▶ Work request
Search the records for the word "materials" and report each line that has it.

[Stored data]
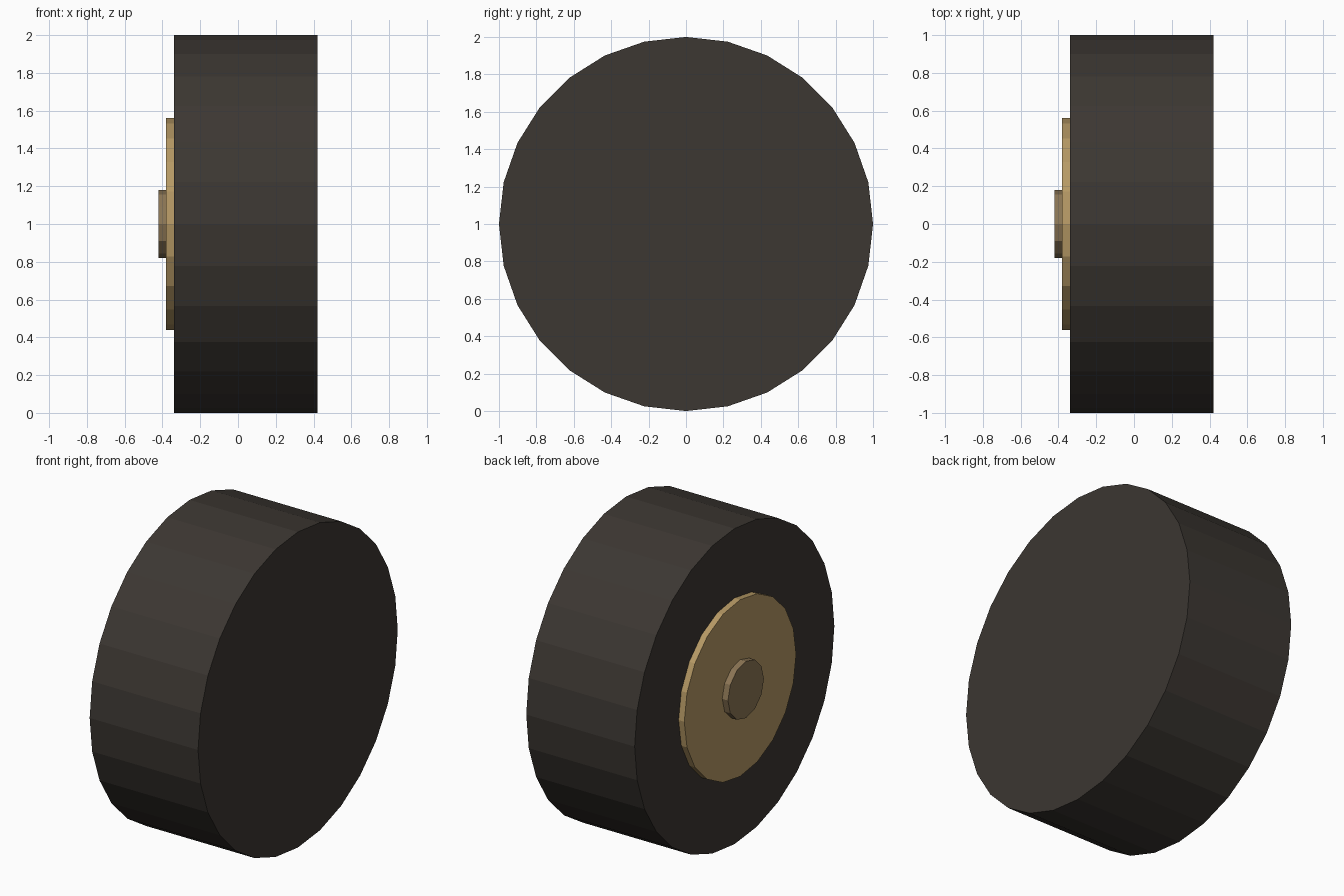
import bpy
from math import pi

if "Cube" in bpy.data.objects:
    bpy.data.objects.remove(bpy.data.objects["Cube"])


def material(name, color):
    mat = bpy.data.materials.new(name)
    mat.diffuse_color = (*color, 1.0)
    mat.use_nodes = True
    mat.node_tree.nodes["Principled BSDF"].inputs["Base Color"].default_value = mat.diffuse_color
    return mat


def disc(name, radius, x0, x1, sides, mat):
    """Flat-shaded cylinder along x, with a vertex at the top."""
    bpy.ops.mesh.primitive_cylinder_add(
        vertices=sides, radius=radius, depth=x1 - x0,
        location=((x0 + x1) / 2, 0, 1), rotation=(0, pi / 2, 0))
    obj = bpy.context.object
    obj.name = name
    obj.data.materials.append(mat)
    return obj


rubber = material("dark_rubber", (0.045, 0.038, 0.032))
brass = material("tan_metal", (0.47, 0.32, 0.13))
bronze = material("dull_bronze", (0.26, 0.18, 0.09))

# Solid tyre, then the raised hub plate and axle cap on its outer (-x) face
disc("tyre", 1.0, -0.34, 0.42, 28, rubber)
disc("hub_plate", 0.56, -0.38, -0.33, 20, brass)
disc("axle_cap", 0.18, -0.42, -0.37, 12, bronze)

▶ Final answer
    mat = bpy.data.materials.new(name)
    obj.data.materials.append(mat)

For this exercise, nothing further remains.